PROBLEM STATEMENT
Search the entries below for the word "toCreasedNormals", then copy each line in which it is found.
● ● ●
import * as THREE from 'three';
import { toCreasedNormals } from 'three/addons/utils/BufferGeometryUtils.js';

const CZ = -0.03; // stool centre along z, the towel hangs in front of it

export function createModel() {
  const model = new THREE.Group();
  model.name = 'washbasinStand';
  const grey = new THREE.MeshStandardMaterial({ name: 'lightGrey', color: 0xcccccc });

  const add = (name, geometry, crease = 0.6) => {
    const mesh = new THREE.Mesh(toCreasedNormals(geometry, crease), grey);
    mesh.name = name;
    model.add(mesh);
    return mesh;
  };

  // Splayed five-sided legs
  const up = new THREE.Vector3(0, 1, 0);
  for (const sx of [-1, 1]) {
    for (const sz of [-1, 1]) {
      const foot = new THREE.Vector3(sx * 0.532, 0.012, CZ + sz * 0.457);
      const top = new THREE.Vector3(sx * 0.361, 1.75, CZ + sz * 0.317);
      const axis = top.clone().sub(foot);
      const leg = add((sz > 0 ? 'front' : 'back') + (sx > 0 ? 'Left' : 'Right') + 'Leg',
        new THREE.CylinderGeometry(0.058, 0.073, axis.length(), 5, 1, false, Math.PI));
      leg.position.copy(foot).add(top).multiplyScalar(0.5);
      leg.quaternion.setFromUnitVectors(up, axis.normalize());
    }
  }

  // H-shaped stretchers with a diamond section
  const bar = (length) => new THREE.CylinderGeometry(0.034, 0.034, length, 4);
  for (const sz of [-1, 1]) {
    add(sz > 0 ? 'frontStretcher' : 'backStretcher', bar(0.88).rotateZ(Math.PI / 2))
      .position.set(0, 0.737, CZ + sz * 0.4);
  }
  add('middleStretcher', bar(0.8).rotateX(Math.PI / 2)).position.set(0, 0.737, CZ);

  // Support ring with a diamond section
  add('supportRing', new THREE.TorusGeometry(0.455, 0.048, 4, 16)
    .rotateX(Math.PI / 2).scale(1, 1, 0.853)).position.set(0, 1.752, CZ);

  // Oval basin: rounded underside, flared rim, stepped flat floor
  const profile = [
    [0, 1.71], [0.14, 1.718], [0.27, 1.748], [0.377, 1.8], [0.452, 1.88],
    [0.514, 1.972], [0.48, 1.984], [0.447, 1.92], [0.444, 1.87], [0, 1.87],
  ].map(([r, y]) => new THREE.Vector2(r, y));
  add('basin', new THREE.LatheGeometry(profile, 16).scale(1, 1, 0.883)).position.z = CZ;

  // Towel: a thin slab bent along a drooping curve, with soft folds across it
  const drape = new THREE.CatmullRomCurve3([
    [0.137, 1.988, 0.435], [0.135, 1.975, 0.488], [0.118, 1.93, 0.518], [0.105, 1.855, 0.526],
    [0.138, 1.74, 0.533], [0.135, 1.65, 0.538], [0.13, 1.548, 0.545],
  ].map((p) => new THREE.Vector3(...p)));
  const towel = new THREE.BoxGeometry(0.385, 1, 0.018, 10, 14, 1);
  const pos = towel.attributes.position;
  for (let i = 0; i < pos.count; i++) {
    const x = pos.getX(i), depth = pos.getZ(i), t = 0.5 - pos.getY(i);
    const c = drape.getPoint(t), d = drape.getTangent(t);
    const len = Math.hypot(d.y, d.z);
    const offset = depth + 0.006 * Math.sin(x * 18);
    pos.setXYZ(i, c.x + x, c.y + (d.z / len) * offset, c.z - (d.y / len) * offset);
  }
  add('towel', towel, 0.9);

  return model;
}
● ● ●
WRITTEN REPLY
import { toCreasedNormals } from 'three/addons/utils/BufferGeometryUtils.js';
    const mesh = new THREE.Mesh(toCreasedNormals(geometry, crease), grey);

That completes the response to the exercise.